Financial firms in the UK must put more ‘time, money and energy’ into rebuilding trust with customers after two decades of mis-selling according to a financial consultant.

Mick McAteer of financial management consultancy firm 3R Insights says the ‘costs and distress to consumers’ has been ‘unacceptable’, and questioned the value of current compliance information.

Since 2011 the UK’s biggest banks have together accumulated an estimated total of more than £250bn in misconduct charges according to the CCP Research Foundation, for a wide range of misdemeanours.

Most costly of these were fines for rigging key interest rates, such as Libor and Euribor, as well as mis-selling Payment Protection Insurance (PPI) to millions of customers across the country.

In a column entitled ‘Is it possible to minimise mis-selling?’ Mr McAteer says: “The last two decades in financial services have been really quite extraordinary, with a litany of problems emerging and what seems like a never-ending cycle of fines and redress.

The costs and distress to consumers, who have bought or have been convinced to buy unsuitable and bad-value financial products, is unacceptable.

At the same time, firms and their shareholders pay the price in higher regulatory and compensation scheme fees with fines, review costs and untold reputational damage for the worst offenders.

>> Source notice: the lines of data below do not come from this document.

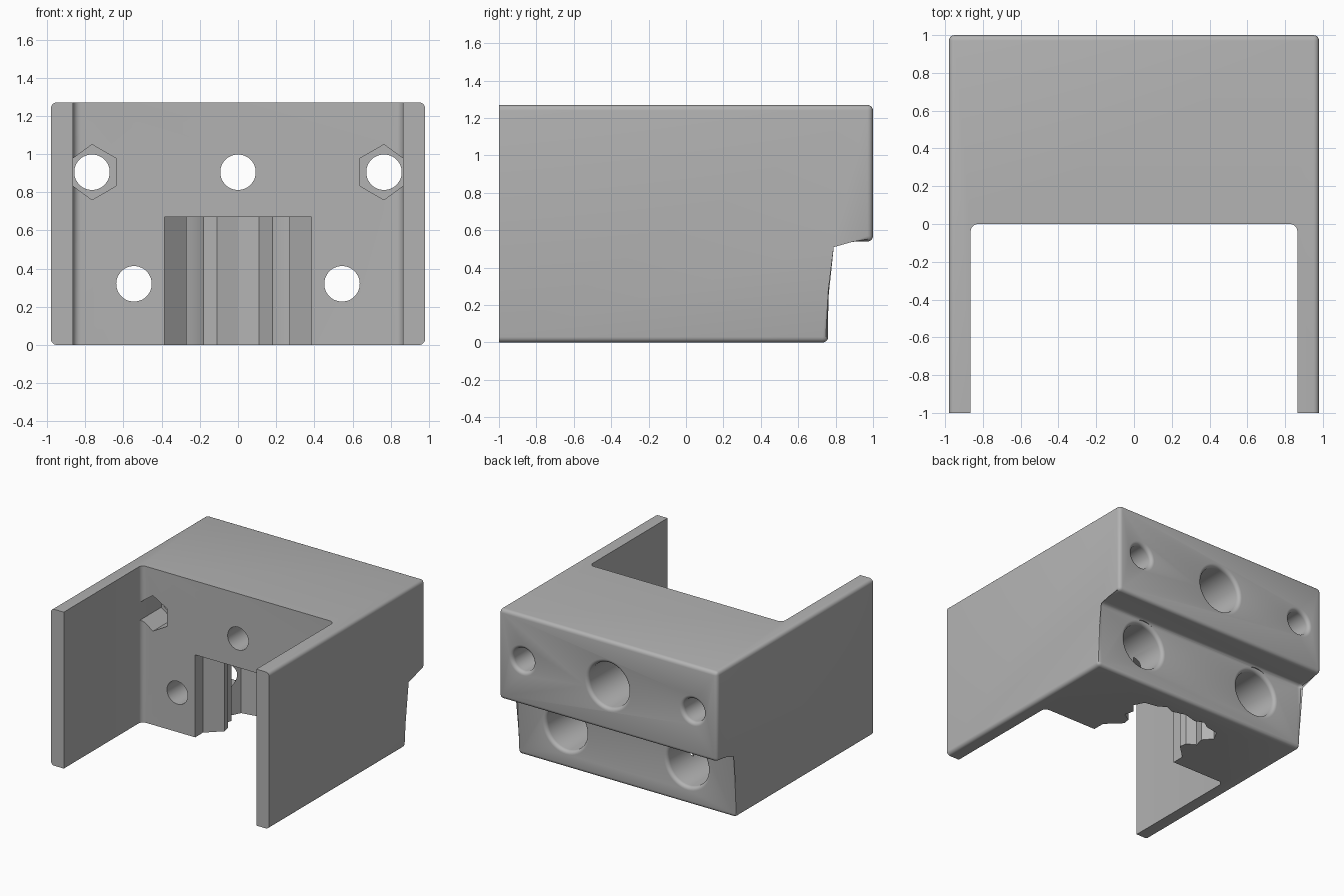
import bpy, bmesh
from math import pi, sin, cos

cube = bpy.data.objects.get("Cube")
if cube:
    bpy.data.objects.remove(cube)

HALF, TOP, INNER, ROUND = 0.98, 1.27, 0.865, 0.03

grey = bpy.data.materials.new("plain grey")
grey.use_nodes = True
grey.diffuse_color = (0.45, 0.45, 0.45, 1)
grey.node_tree.nodes["Principled BSDF"].inputs["Base Color"].default_value = (0.45, 0.45, 0.45, 1)


def make_object(name, bm):
    bmesh.ops.recalc_face_normals(bm, faces=bm.faces)
    mesh = bpy.data.meshes.new(name)
    bm.to_mesh(mesh)
    bm.free()
    mesh.materials.append(grey)
    obj = bpy.data.objects.new(name, mesh)
    bpy.context.collection.objects.link(obj)
    return obj


def prism(points, place, start, end):
    """Extrude a 2D outline; place(u, v, depth) gives the 3D position."""
    bm = bmesh.new()
    rings = [[bm.verts.new(place(u, v, d)) for u, v in points] for d in (start, end)]
    count = len(points)
    for ring in rings:
        bm.faces.new(ring)
    for i in range(count):
        j = (i + 1) % count
        bm.faces.new((rings[0][i], rings[0][j], rings[1][j], rings[1][i]))
    return bm


def along_x(u, v, d):
    return (d, u, v)


def along_y(u, v, d):
    return (u, d, v)


def along_z(u, v, d):
    return (u, v, d)


def turned_cutter(profile, x, z, sides=48):
    """Revolve (radius, y) pairs around a y-facing axis."""
    bm = bmesh.new()
    rings = [[bm.verts.new((x + r * cos(2 * pi * k / sides), y, z + r * sin(2 * pi * k / sides)))
              for k in range(sides)] for r, y in profile]
    bm.faces.new(rings[0])
    bm.faces.new(rings[-1])
    for a, b in zip(rings, rings[1:]):
        for k in range(sides):
            n = (k + 1) % sides
            bm.faces.new((a[k], a[n], b[n], b[k]))
    return make_object("hole_cutter", bm)


def flare(radius, back):
    """Rounded mouth of a hole at the back face."""
    steps = [pi / 2 * k / 5 for k in range(6)]
    arc = [(radius + ROUND * (1 - cos(a)), back - ROUND + ROUND * sin(a)) for a in steps]
    return arc + [(radius + ROUND, back + 0.1)]


def cut(body, cutter):
    cutter.hide_render = True
    mod = body.modifiers.new("cut", "BOOLEAN")
    mod.operation = "DIFFERENCE"
    mod.solver = "EXACT"
    mod.object = cutter
    bpy.context.view_layer.objects.active = body
    bpy.ops.object.modifier_apply(modifier=mod.name)
    bpy.data.objects.remove(cutter)


# Stepped block with rounded edges, square at the front ends
bm = prism([(-1, 0), (0.76, 0), (0.76, 0.54), (1, 0.54), (1, TOP), (-1, TOP)], along_x, -HALF, HALF)
edges = [e for e in bm.edges if not all(v.co.y < -0.99 for v in e.verts)]
bmesh.ops.bevel(bm, geom=edges, offset=ROUND, segments=5, profile=0.5, affect="EDGES")
body = make_object("bracket_body", bm)

# Wide front channel between the side plates, with filleted corners
R = 0.04
corner = [(INNER - R + R * cos(a), -R + R * sin(a)) for a in (pi / 2 * k / 6 for k in range(7))]
outline = [(INNER, -1.2)] + corner
outline += [(-x, y) for x, y in reversed(outline)]
cut(body, make_object("channel_cutter", prism(outline, along_z, -0.2, TOP + 0.2)))

# Notched slot open at the bottom and front
side = [(0.385, -0.1), (0.385, 0.1), (0.27, 0.21), (0.28, 0.27), (0.35, 0.31), (0.33, 0.39),
        (0.39, 0.46), (0.35, 0.54), (0.24, 0.56), (0.18, 0.6), (0.11, 0.57)]
outline = side + [(0, 0.6)] + [(-x, y) for x, y in reversed(side)]
cut(body, make_object("slot_cutter", prism(outline, along_z, -0.2, 0.67)))

# Counterbored holes: upper middle and lower pair
BORE, WIDE = 0.093, 0.18
for x, z, back in ((0, 0.905, 1), (-0.545, 0.32, 0.76), (0.545, 0.32, 0.76)):
    profile = [(BORE, -0.2), (BORE, 0.25), (WIDE, 0.25)] + flare(WIDE, back)
    cut(body, turned_cutter(profile, x, z))

# Upper outer holes with hexagonal front pockets
for s in (-1, 1):
    cut(body, turned_cutter([(BORE, -0.2)] + flare(BORE, 1), s * 0.765, 0.905))
    hexagon = [(0.765 + 0.145 * sin(pi / 3 * k), 0.905 + 0.145 * cos(pi / 3 * k)) for k in range(6)]
    hexagon = [(s * min(x, INNER - 0.001), z) for x, z in hexagon]
    cut(body, make_object("hex_cutter", prism(hexagon, along_y, -0.06, 0.25)))

# Smooth the fillets and bores, keep the hard edges
bpy.ops.object.select_all(action="DESELECT")
body.select_set(True)
bpy.context.view_layer.objects.active = body
bpy.ops.object.shade_smooth_by_angle(angle=pi / 6)
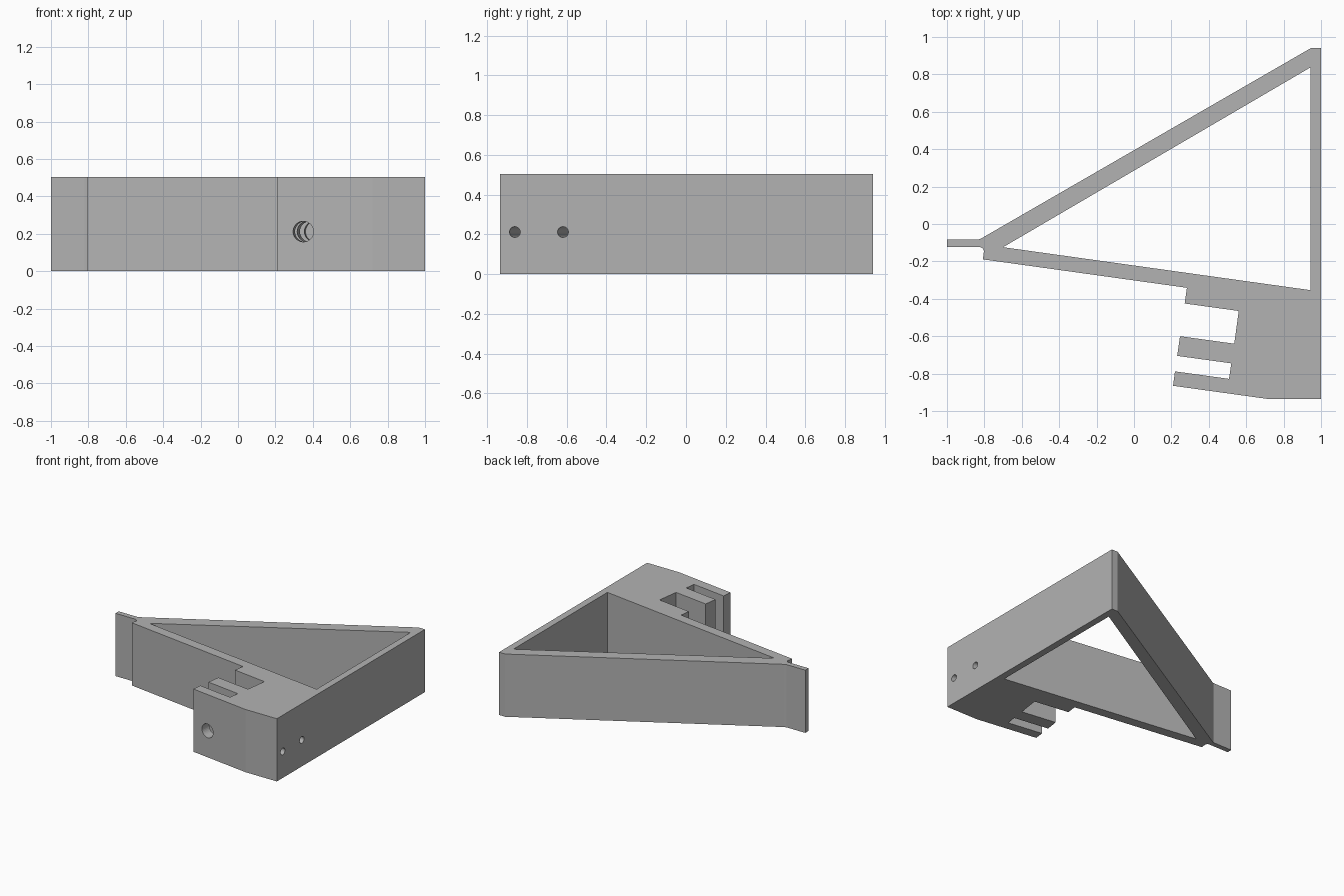
import bpy, bmesh, math
from mathutils import Vector

cube = bpy.data.objects.get("Cube")
if cube:
    bpy.data.objects.remove(cube, do_unlink=True)

HEIGHT = 0.503
HOLE_Z = 0.212
TILT = math.atan(0.137)                                   # slant of the front arm and prongs
ALONG = Vector((-math.cos(TILT), math.sin(TILT), 0))      # inward, along the prongs
ACROSS = Vector((math.sin(TILT), math.cos(TILT), 0))      # inward, across the prongs

grey = bpy.data.materials.new("mid grey")
grey.use_nodes = True
colour = (0.45, 0.45, 0.45, 1)
grey.diffuse_color = colour
grey.node_tree.nodes["Principled BSDF"].inputs["Base Color"].default_value = colour


def finish(name, bm):
    bmesh.ops.recalc_face_normals(bm, faces=bm.faces)
    mesh = bpy.data.meshes.new(name)
    bm.to_mesh(mesh)
    bm.free()
    obj = bpy.data.objects.new(name, mesh)
    bpy.context.collection.objects.link(obj)
    mesh.materials.append(grey)
    return obj


def prism(name, outline, z0, z1):
    bm = bmesh.new()
    face = bm.faces.new([bm.verts.new((x, y, z0)) for x, y in outline])
    top = bmesh.ops.extrude_face_region(bm, geom=[face])["geom"]
    verts = [v for v in top if isinstance(v, bmesh.types.BMVert)]
    bmesh.ops.translate(bm, verts=verts, vec=(0, 0, z1 - z0))
    return finish(name, bm)


def drill(name, entry, direction, radius, depth):
    # Starts a little outside the surface and ends at the given depth
    start = Vector((*entry, HOLE_Z)) - direction * 0.08
    length = depth + 0.08
    bm = bmesh.new()
    bmesh.ops.create_cone(bm, cap_ends=True, segments=32, radius1=radius,
                          radius2=radius, depth=length)
    obj = finish(name, bm)
    obj.location = start + direction * length / 2
    obj.rotation_mode = 'QUATERNION'
    obj.rotation_quaternion = direction.to_track_quat('Z', 'Y')
    return obj


# Bracket outline: tab, sloping back arm, straight side, slotted block, front arm
bracket = prism("bracket", [
    (-1, -0.083), (-0.835, -0.083), (-0.82, -0.079), (0.945, 0.94), (1, 0.94),
    (1, -0.936), (0.72, -0.936),
    (0.209, -0.865), (0.219, -0.788),              # front prong
    (0.508, -0.828), (0.520, -0.745),              # narrow slot
    (0.231, -0.705), (0.246, -0.600),              # middle prong
    (0.536, -0.640), (0.560, -0.465),              # wide slot
    (0.271, -0.425), (0.283, -0.341),              # back lug
    (-0.808, -0.189), (-0.802, -0.143), (-0.808, -0.131), (-0.82, -0.124),
    (-1, -0.124)], 0, HEIGHT)

cutters = [
    prism("window_cutter", [(-0.70, -0.124), (0.945, -0.354), (0.945, 0.838)],
          -0.1, HEIGHT + 0.1),
    # Pin hole through both prongs, ending inside the back lug
    drill("pin_cutter", (0.349, -0.884), ACROSS, 0.055, 0.49),
    # Screw holes from the side into each slot
    drill("front_screw_cutter", (1, -0.861), ALONG, 0.027, 0.53),
    drill("back_screw_cutter", (1, -0.619), ALONG, 0.027, 0.53),
]
for cutter in cutters:
    cutter.hide_render = True
    cutter.hide_viewport = True
    cutter.display_type = 'WIRE'
    mod = bracket.modifiers.new(cutter.name, 'BOOLEAN')
    mod.operation = 'DIFFERENCE'
    mod.solver = 'EXACT'
    mod.object = cutter
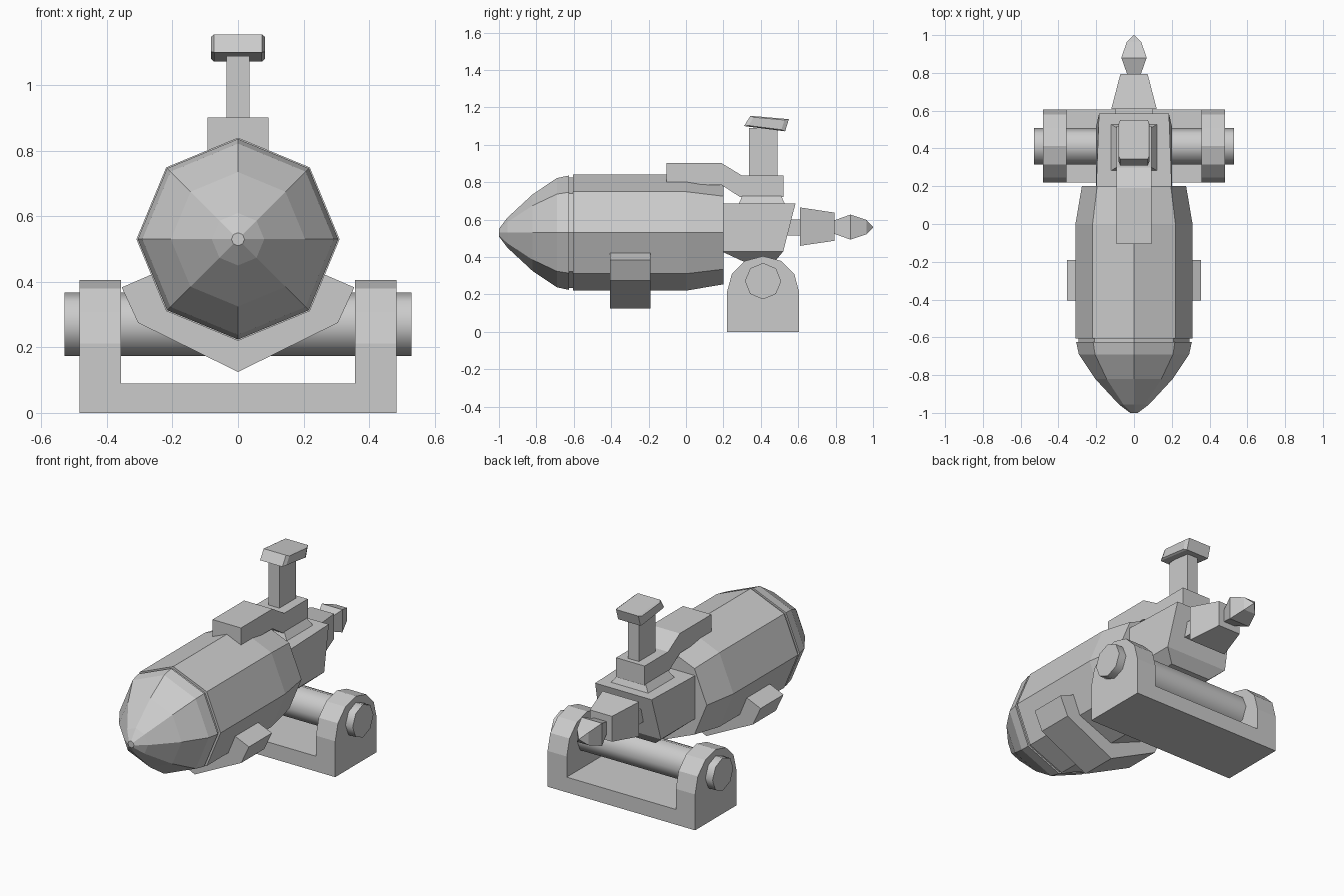
import bpy, bmesh
from math import cos, sin, pi

if "Cube" in bpy.data.objects:
    bpy.data.objects.remove(bpy.data.objects["Cube"])


def loft(name, rings, smooth=False):
    """Skin a list of equal-length point rings and cap both ends."""
    bm = bmesh.new()
    vs = [[bm.verts.new(p) for p in r] for r in rings]
    n = len(rings[0])
    for a, b in zip(vs, vs[1:]):
        for i in range(n):
            j = (i + 1) % n
            bm.faces.new((a[i], a[j], b[j], b[i]))
    bm.faces.new(vs[0])
    bm.faces.new(vs[-1])
    bmesh.ops.recalc_face_normals(bm, faces=bm.faces)
    me = bpy.data.meshes.new(name)
    bm.to_mesh(me)
    bm.free()
    ob = bpy.data.objects.new(name, me)
    bpy.context.collection.objects.link(ob)
    if smooth:
        bpy.ops.object.select_all(action='DESELECT')
        ob.select_set(True)
        bpy.context.view_layer.objects.active = ob
        bpy.ops.object.shade_smooth_by_angle(angle=pi / 3)
    return ob


def octagon(y, r, z=0.53):
    return [(r * cos(k * pi / 4), y, z + r * sin(k * pi / 4)) for k in range(8)]


def rect_y(y, hx, z0, z1):
    return [(-hx, y, z0), (hx, y, z0), (hx, y, z1), (-hx, y, z1)]


def rect_z(z, hx, y0, y1):
    return [(-hx, y0, z), (hx, y0, z), (hx, y1, z), (-hx, y1, z)]


def prism_x(name, profile, x0, x1):
    return loft(name, [[(x, y, z) for y, z in profile] for x in (x0, x1)])


# Main barrel, neck groove and nose cone
loft("barrel", [octagon(-0.605, 0.31), octagon(0, 0.31), octagon(0.2, 0.276)])
loft("neck", [octagon(-0.64, 0.295), octagon(-0.59, 0.295)])
loft("nose_cone", [octagon(y, r) for y, r in
     [(-0.625, 0.306), (-0.69, 0.292), (-0.82, 0.205), (-0.955, 0.08), (-1.0, 0.02)]])

# Rear housing with chamfered underside
housing = [rect_z(0.37, 0.13, 0.32, 0.47), rect_z(0.43, 0.2, 0.19, 0.52),
           rect_z(0.685, 0.2, 0.19, 0.585)]
housing[2][2] = (0.185, 0.585, 0.685)
housing[2][3] = (-0.185, 0.585, 0.685)
loft("rear_housing", housing)

# Tail: shaft, tapered block and pointed tip
loft("tail_shaft", [rect_y(0.5, 0.1, 0.515, 0.6), rect_y(0.62, 0.1, 0.515, 0.6)])
loft("tail_block", [rect_y(0.61, 0.12, 0.46, 0.665), rect_y(0.795, 0.072, 0.487, 0.637)])
loft("tail_tip", [rect_y(y, h, 0.56 - h, 0.56 + h) for y, h in
     [(0.79, 0.035), (0.88, 0.067), (0.965, 0.038), (1.0, 0.002)]])

# Saddle on top, its flared foot, post and tilted head
prism_x("saddle", [(-0.105, 0.79), (-0.105, 0.902), (0.19, 0.902), (0.3, 0.835),
                   (0.52, 0.835), (0.52, 0.72), (0.29, 0.72), (0.19, 0.785)], -0.093, 0.093)
loft("saddle_foot", [rect_z(0.68, 0.125, 0.28, 0.53), rect_z(0.725, 0.093, 0.3, 0.51)])
loft("post", [rect_z(0.82, 0.035, 0.337, 0.49), rect_z(1.09, 0.035, 0.337, 0.49)])
head = [(0.31, 1.1), (0.345, 1.155), (0.55, 1.137), (0.53, 1.072)]
mid_y, mid_z = 0.432, 1.115
loft("head", [[(x, mid_y + (y - mid_y) * s, mid_z + (z - mid_z) * s) for y, z in head]
              for x, s in [(-0.083, 0.8), (-0.073, 1), (0.073, 1), (0.083, 0.8)]])

# V-shaped cradle under the barrel
half = [(0.355, 0.383), (0.265, 0.422), (0.2, 0.33)]
outer = [(0, 0.125), (0.305, 0.275)] + half + [(0, 0.25)]
cradle = outer + [(-x, z) for x, z in reversed(outer[1:5])]
loft("cradle", [[(x, y, z) for x, z in cradle] for y in (-0.405, -0.19)])

# Mounting bracket: base, two rounded cheeks and the axle through them
cheek = [(0.605, 0), *[(0.412 + 0.193 * cos(k * pi / 6), 0.212 + 0.193 * sin(k * pi / 6))
                       for k in range(7)], (0.219, 0)]
for side, s in (("right", 1), ("left", -1)):
    prism_x(side + "_cheek", cheek, s * 0.357, s * 0.483)
loft("bracket_base", [rect_z(0, 0.357, 0.219, 0.605), rect_z(0.09, 0.357, 0.219, 0.605)])
loft("axle", [[(x, 0.412 + 0.097 * cos(k * pi / 4), 0.271 + 0.097 * sin(k * pi / 4))
               for k in range(8)] for x in (-0.53, 0.53)], smooth=True)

We also believe that financial services faces a big economic challenge due to the low interest rate environment and likelihood of a new and lower norm for growth.

There are temptations in this environment to which companies need to be alive, with a risk that this year’s sales achievements – if based on overpromising – become next year’s redress bill.

It may well be impossible to make mis-selling entirely a thing of the past and yet, if the financial services industry could dramatically reduce the scale of the problem, it would surely provide a platform upon which trust could begin to be rebuilt.

It means companies have to expend more time, money and energy bridging the trust gap, before they can convince people to save, invest and insure themselves.”

As many as 30m consumers with up to 64m policies may have been victim to the PPI mis-selling scandal according to Financial Conduct Authority (FCA) estimates.

In an attempt to bring an end to the saga the FCA confirmed a deadline on all new PPI claims for August 2019, despite concerns from some commentators that many people would miss out due to the cut-off date.

It is estimated that £50bn worth of PPI policies were sold in total in the UK over the past 10-15 years and FCA figures show almost half that amount still remains unclaimed.